▶ **DATASET**:
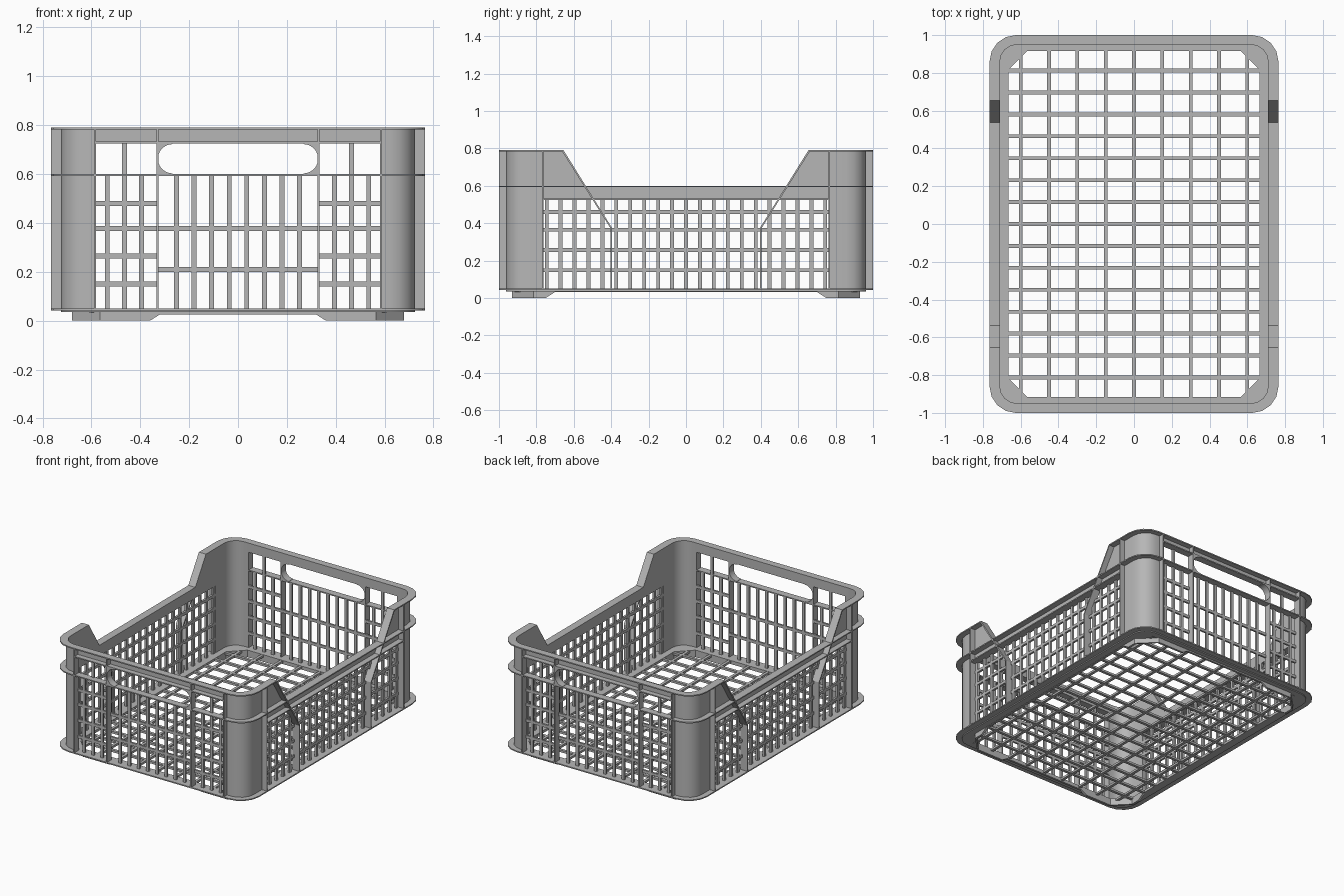
import bpy, bmesh, math

cube = bpy.data.objects.get("Cube")
if cube:
    bpy.data.objects.remove(cube, do_unlink=True)

grey = bpy.data.materials.new("grey_plastic")
grey.use_nodes = True
grey.diffuse_color = (0.47, 0.47, 0.47, 1)
grey.node_tree.nodes["Principled BSDF"].inputs["Base Color"].default_value = grey.diffuse_color

# Main dimensions: wall inner / wall outer / flange outer half sizes, heights
WX, WY = 0.71, 0.95
OX, OY = 0.725, 0.963
FX, FY = 0.765, 1.0
FLOOR, MID, TOP = 0.05, 0.6, 0.79
T = 0.008            # flange and rib thickness
BAR = 0.01           # half width of a grid bar
POST_X, POST_Y, RIB_X, RIB_Y = 0.585, 0.765, 0.33, 0.4


def prism(bm, pts, axis, a, b):
    """Extrude a 2D polygon along an axis from a to b."""
    def place(p, d):
        return {"x": (d, *p), "y": (p[0], d, p[1]), "z": (*p, d)}[axis]
    lo = [bm.verts.new(place(p, a)) for p in pts]
    hi = [bm.verts.new(place(p, b)) for p in pts]
    bm.faces.new(lo)
    bm.faces.new(hi[::-1])
    for i in range(len(pts)):
        j = (i + 1) % len(pts)
        bm.faces.new((lo[i], hi[i], hi[j], lo[j]))


def box(bm, x0, x1, y0, y1, z0, z1):
    prism(bm, [(x0, y0), (x1, y0), (x1, y1), (x0, y1)], "z", z0, z1)


def corner_path(hx, hy, r, x0, y0, straight=False, n=4):
    """Quarter outline from (x0, hy) round the corner to (hx, y0)."""
    pts = [(x0, hy)]
    for i in range(n + 1):
        t = i / n
        if straight:
            pts.append((hx - r + r * t, hy - r * t))
        else:
            a = t * math.pi / 2
            pts.append((hx - r + r * math.sin(a), hy - r + r * math.cos(a)))
    return pts + [(hx, y0)]


def strip(bm, outer, inner, z0, z1):
    """Solid band between two matching paths."""
    rows = [[bm.verts.new((o[0], o[1], z0)), bm.verts.new((o[0], o[1], z1)),
             bm.verts.new((i[0], i[1], z1)), bm.verts.new((i[0], i[1], z0))]
            for o, i in zip(outer, inner)]
    for a, b in zip(rows, rows[1:]):
        for k in range(4):
            bm.faces.new((a[k], a[k - 1], b[k - 1], b[k]))
    bm.faces.new(rows[0])
    bm.faces.new(rows[-1][::-1])


def part(name, bm, mirror=""):
    bmesh.ops.recalc_face_normals(bm, faces=bm.faces)
    me = bpy.data.meshes.new(name)
    bm.to_mesh(me)
    bm.free()
    ob = bpy.data.objects.new(name, me)
    bpy.context.collection.objects.link(ob)
    me.materials.append(grey)
    bpy.ops.object.select_all(action="DESELECT")
    ob.select_set(True)
    bpy.context.view_layer.objects.active = ob
    bpy.ops.object.shade_smooth_by_angle(angle=math.radians(30))
    if mirror:
        mod = ob.modifiers.new("mirror", "MIRROR")
        mod.use_axis = ["x" in mirror, "y" in mirror, False]
        mod.use_mirror_merge = False


# Curved corner walls
bm = bmesh.new()
strip(bm, corner_path(OX, OY, 0.105, POST_X, POST_Y),
      corner_path(WX, WY, 0.09, POST_X, POST_Y), FLOOR, TOP)
part("corner_walls", bm, "xy")

# Flanges around the outside
for name, x0, y0, z in (("bottom_flange", 0, 0, FLOOR),
                        ("middle_flange", RIB_X, 0, MID),
                        ("top_flange", 0, 0.66, TOP)):
    bm = bmesh.new()
    strip(bm, corner_path(FX, FY, 0.14, x0, y0),
          corner_path(WX, WY, 0.09, x0, y0), z - T, z)
    part(name, bm, "xy")

# Floor border with a chamfered opening
bm = bmesh.new()
strip(bm, corner_path(OX, OY, 0.105, 0, 0),
      corner_path(0.665, 0.915, 0.1, 0, 0, straight=True), 0.035, FLOOR)
part("floor_border", bm, "xy")

# Floor grid
bm = bmesh.new()
for i in range(-4, 5):
    box(bm, i * 0.15 - BAR, i * 0.15 + BAR, -0.918, 0.918, 0.033, 0.048)
for i in range(-7, 8):
    box(bm, -0.668, 0.668, i * 0.116 - BAR, i * 0.116 + BAR, 0.033, 0.048)
part("floor_grid", bm)

# Base skirt that drops into feet at the corners
bm = bmesh.new()
prism(bm, [(0, 0.04), (0, 0.025), (0.32, 0.025), (0.36, 0), (0.565, 0), (0.565, 0.04)],
      "y", 0.915, 0.93)
prism(bm, [(0, 0.04), (0, 0.032), (0.7, 0.032), (0.75, 0), (0.815, 0), (0.815, 0.04)],
      "x", 0.665, 0.68)
prism(bm, [(0.565, 0.93), (0.68, 0.815), (0.665, 0.815), (0.565, 0.915)], "z", 0, 0.04)
part("base_feet", bm, "xy")

# End walls: top band, ledge and handle sill
bm = bmesh.new()
box(bm, -POST_X, POST_X, WY, OY, 0.725, TOP)
box(bm, -POST_X, POST_X, WY, FY, 0.725, 0.725 + T)
box(bm, -RIB_X, RIB_X, WY, FY, MID - T, MID)
part("end_bands", bm, "y")

# Rounded ends of the handle slots
bm = bmesh.new()
for s in (-1, 1):
    cx, cz, r = RIB_X - 0.062, 0.6625, 0.06
    arc = [(cx + r * math.sin(a), cz + s * r * math.cos(a))
           for a in (k * math.pi / 12 for k in range(7))]
    edge = cz + s * 0.0625
    prism(bm, arc + [(RIB_X, cz), (RIB_X, edge), (cx, edge)], "y", WY, FY)
part("handle_slot_ends", bm, "xy")

# End wall grids
bm = bmesh.new()
for i in range(-4, 4):
    x = (i + 0.5) * 0.072
    box(bm, x - BAR, x + BAR, WY, OY, FLOOR, MID - T)
for z in (0.21, 0.377):
    box(bm, -RIB_X, RIB_X, WY, OY, z - BAR, z + BAR)
part("end_middle_grid", bm, "y")

bm = bmesh.new()
for x, top in ((0.395, MID), (0.465, 0.727), (0.535, MID)):
    box(bm, x - BAR, x + BAR, WY, OY, FLOOR, top)
for z in (0.15, 0.265, 0.377, 0.48):
    box(bm, RIB_X, POST_X, WY, OY, z - BAR, z + BAR)
part("end_outer_grid", bm, "xy")

# Upright ribs
bm = bmesh.new()
for x in (RIB_X, POST_X):
    box(bm, x - T / 2, x + T / 2, WY, FY, FLOOR, TOP)
box(bm, WX, FX, POST_Y - T / 2, POST_Y + T / 2, FLOOR, TOP)
part("upright_ribs", bm, "xy")

# Long side walls: band, ledge and grid
bm = bmesh.new()
box(bm, WX, OX, -POST_Y, POST_Y, 0.53, MID)
box(bm, WX, FX, -POST_Y, POST_Y, 0.525, 0.525 + T)
part("side_bands", bm, "x")

bm = bmesh.new()
for i in range(-10, 11):
    y = i * 0.0745
    box(bm, WX, OX, y - BAR, y + BAR, FLOOR, 0.53)
for z in (0.148, 0.257, 0.365, 0.46):
    box(bm, WX, OX, -POST_Y, POST_Y, z - BAR, z + BAR)
part("side_grid", bm, "x")

# Raised side panels with the sloping rib that runs down to the floor
bm = bmesh.new()
prism(bm, [(0.535, MID - T), (0.66, TOP), (POST_Y, TOP), (POST_Y, MID - T)], "x", WX, OX)
part("side_shoulders", bm, "xy")

bm = bmesh.new()
prism(bm, [(RIB_Y - T / 2, FLOOR), (RIB_Y - T / 2, 0.375), (0.655, TOP), (0.666, TOP),
           (RIB_Y + T / 2, 0.373), (RIB_Y + T / 2, FLOOR)], "x", WX, FX)
part("sloping_ribs", bm, "xy")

▶ **EXERCISE GOAL**: None of the pictures should be reproduced; all other material above must be set down exactly.

▶ **EXERCISE SOLUTION**:
import bpy, bmesh, math

cube = bpy.data.objects.get("Cube")
if cube:
    bpy.data.objects.remove(cube, do_unlink=True)

grey = bpy.data.materials.new("grey_plastic")
grey.use_nodes = True
grey.diffuse_color = (0.47, 0.47, 0.47, 1)
grey.node_tree.nodes["Principled BSDF"].inputs["Base Color"].default_value = grey.diffuse_color

# Main dimensions: wall inner / wall outer / flange outer half sizes, heights
WX, WY = 0.71, 0.95
OX, OY = 0.725, 0.963
FX, FY = 0.765, 1.0
FLOOR, MID, TOP = 0.05, 0.6, 0.79
T = 0.008            # flange and rib thickness
BAR = 0.01           # half width of a grid bar
POST_X, POST_Y, RIB_X, RIB_Y = 0.585, 0.765, 0.33, 0.4


def prism(bm, pts, axis, a, b):
    """Extrude a 2D polygon along an axis from a to b."""
    def place(p, d):
        return {"x": (d, *p), "y": (p[0], d, p[1]), "z": (*p, d)}[axis]
    lo = [bm.verts.new(place(p, a)) for p in pts]
    hi = [bm.verts.new(place(p, b)) for p in pts]
    bm.faces.new(lo)
    bm.faces.new(hi[::-1])
    for i in range(len(pts)):
        j = (i + 1) % len(pts)
        bm.faces.new((lo[i], hi[i], hi[j], lo[j]))


def box(bm, x0, x1, y0, y1, z0, z1):
    prism(bm, [(x0, y0), (x1, y0), (x1, y1), (x0, y1)], "z", z0, z1)


def corner_path(hx, hy, r, x0, y0, straight=False, n=4):
    """Quarter outline from (x0, hy) round the corner to (hx, y0)."""
    pts = [(x0, hy)]
    for i in range(n + 1):
        t = i / n
        if straight:
            pts.append((hx - r + r * t, hy - r * t))
        else:
            a = t * math.pi / 2
            pts.append((hx - r + r * math.sin(a), hy - r + r * math.cos(a)))
    return pts + [(hx, y0)]


def strip(bm, outer, inner, z0, z1):
    """Solid band between two matching paths."""
    rows = [[bm.verts.new((o[0], o[1], z0)), bm.verts.new((o[0], o[1], z1)),
             bm.verts.new((i[0], i[1], z1)), bm.verts.new((i[0], i[1], z0))]
            for o, i in zip(outer, inner)]
    for a, b in zip(rows, rows[1:]):
        for k in range(4):
            bm.faces.new((a[k], a[k - 1], b[k - 1], b[k]))
    bm.faces.new(rows[0])
    bm.faces.new(rows[-1][::-1])


def part(name, bm, mirror=""):
    bmesh.ops.recalc_face_normals(bm, faces=bm.faces)
    me = bpy.data.meshes.new(name)
    bm.to_mesh(me)
    bm.free()
    ob = bpy.data.objects.new(name, me)
    bpy.context.collection.objects.link(ob)
    me.materials.append(grey)
    bpy.ops.object.select_all(action="DESELECT")
    ob.select_set(True)
    bpy.context.view_layer.objects.active = ob
    bpy.ops.object.shade_smooth_by_angle(angle=math.radians(30))
    if mirror:
        mod = ob.modifiers.new("mirror", "MIRROR")
        mod.use_axis = ["x" in mirror, "y" in mirror, False]
        mod.use_mirror_merge = False


# Curved corner walls
bm = bmesh.new()
strip(bm, corner_path(OX, OY, 0.105, POST_X, POST_Y),
      corner_path(WX, WY, 0.09, POST_X, POST_Y), FLOOR, TOP)
part("corner_walls", bm, "xy")

# Flanges around the outside
for name, x0, y0, z in (("bottom_flange", 0, 0, FLOOR),
                        ("middle_flange", RIB_X, 0, MID),
                        ("top_flange", 0, 0.66, TOP)):
    bm = bmesh.new()
    strip(bm, corner_path(FX, FY, 0.14, x0, y0),
          corner_path(WX, WY, 0.09, x0, y0), z - T, z)
    part(name, bm, "xy")

# Floor border with a chamfered opening
bm = bmesh.new()
strip(bm, corner_path(OX, OY, 0.105, 0, 0),
      corner_path(0.665, 0.915, 0.1, 0, 0, straight=True), 0.035, FLOOR)
part("floor_border", bm, "xy")

# Floor grid
bm = bmesh.new()
for i in range(-4, 5):
    box(bm, i * 0.15 - BAR, i * 0.15 + BAR, -0.918, 0.918, 0.033, 0.048)
for i in range(-7, 8):
    box(bm, -0.668, 0.668, i * 0.116 - BAR, i * 0.116 + BAR, 0.033, 0.048)
part("floor_grid", bm)

# Base skirt that drops into feet at the corners
bm = bmesh.new()
prism(bm, [(0, 0.04), (0, 0.025), (0.32, 0.025), (0.36, 0), (0.565, 0), (0.565, 0.04)],
      "y", 0.915, 0.93)
prism(bm, [(0, 0.04), (0, 0.032), (0.7, 0.032), (0.75, 0), (0.815, 0), (0.815, 0.04)],
      "x", 0.665, 0.68)
prism(bm, [(0.565, 0.93), (0.68, 0.815), (0.665, 0.815), (0.565, 0.915)], "z", 0, 0.04)
part("base_feet", bm, "xy")

# End walls: top band, ledge and handle sill
bm = bmesh.new()
box(bm, -POST_X, POST_X, WY, OY, 0.725, TOP)
box(bm, -POST_X, POST_X, WY, FY, 0.725, 0.725 + T)
box(bm, -RIB_X, RIB_X, WY, FY, MID - T, MID)
part("end_bands", bm, "y")

# Rounded ends of the handle slots
bm = bmesh.new()
for s in (-1, 1):
    cx, cz, r = RIB_X - 0.062, 0.6625, 0.06
    arc = [(cx + r * math.sin(a), cz + s * r * math.cos(a))
           for a in (k * math.pi / 12 for k in range(7))]
    edge = cz + s * 0.0625
    prism(bm, arc + [(RIB_X, cz), (RIB_X, edge), (cx, edge)], "y", WY, FY)
part("handle_slot_ends", bm, "xy")

# End wall grids
bm = bmesh.new()
for i in range(-4, 4):
    x = (i + 0.5) * 0.072
    box(bm, x - BAR, x + BAR, WY, OY, FLOOR, MID - T)
for z in (0.21, 0.377):
    box(bm, -RIB_X, RIB_X, WY, OY, z - BAR, z + BAR)
part("end_middle_grid", bm, "y")

bm = bmesh.new()
for x, top in ((0.395, MID), (0.465, 0.727), (0.535, MID)):
    box(bm, x - BAR, x + BAR, WY, OY, FLOOR, top)
for z in (0.15, 0.265, 0.377, 0.48):
    box(bm, RIB_X, POST_X, WY, OY, z - BAR, z + BAR)
part("end_outer_grid", bm, "xy")

# Upright ribs
bm = bmesh.new()
for x in (RIB_X, POST_X):
    box(bm, x - T / 2, x + T / 2, WY, FY, FLOOR, TOP)
box(bm, WX, FX, POST_Y - T / 2, POST_Y + T / 2, FLOOR, TOP)
part("upright_ribs", bm, "xy")

# Long side walls: band, ledge and grid
bm = bmesh.new()
box(bm, WX, OX, -POST_Y, POST_Y, 0.53, MID)
box(bm, WX, FX, -POST_Y, POST_Y, 0.525, 0.525 + T)
part("side_bands", bm, "x")

bm = bmesh.new()
for i in range(-10, 11):
    y = i * 0.0745
    box(bm, WX, OX, y - BAR, y + BAR, FLOOR, 0.53)
for z in (0.148, 0.257, 0.365, 0.46):
    box(bm, WX, OX, -POST_Y, POST_Y, z - BAR, z + BAR)
part("side_grid", bm, "x")

# Raised side panels with the sloping rib that runs down to the floor
bm = bmesh.new()
prism(bm, [(0.535, MID - T), (0.66, TOP), (POST_Y, TOP), (POST_Y, MID - T)], "x", WX, OX)
part("side_shoulders", bm, "xy")

bm = bmesh.new()
prism(bm, [(RIB_Y - T / 2, FLOOR), (RIB_Y - T / 2, 0.375), (0.655, TOP), (0.666, TOP),
           (RIB_Y + T / 2, 0.373), (RIB_Y + T / 2, FLOOR)], "x", WX, FX)
part("sloping_ribs", bm, "xy")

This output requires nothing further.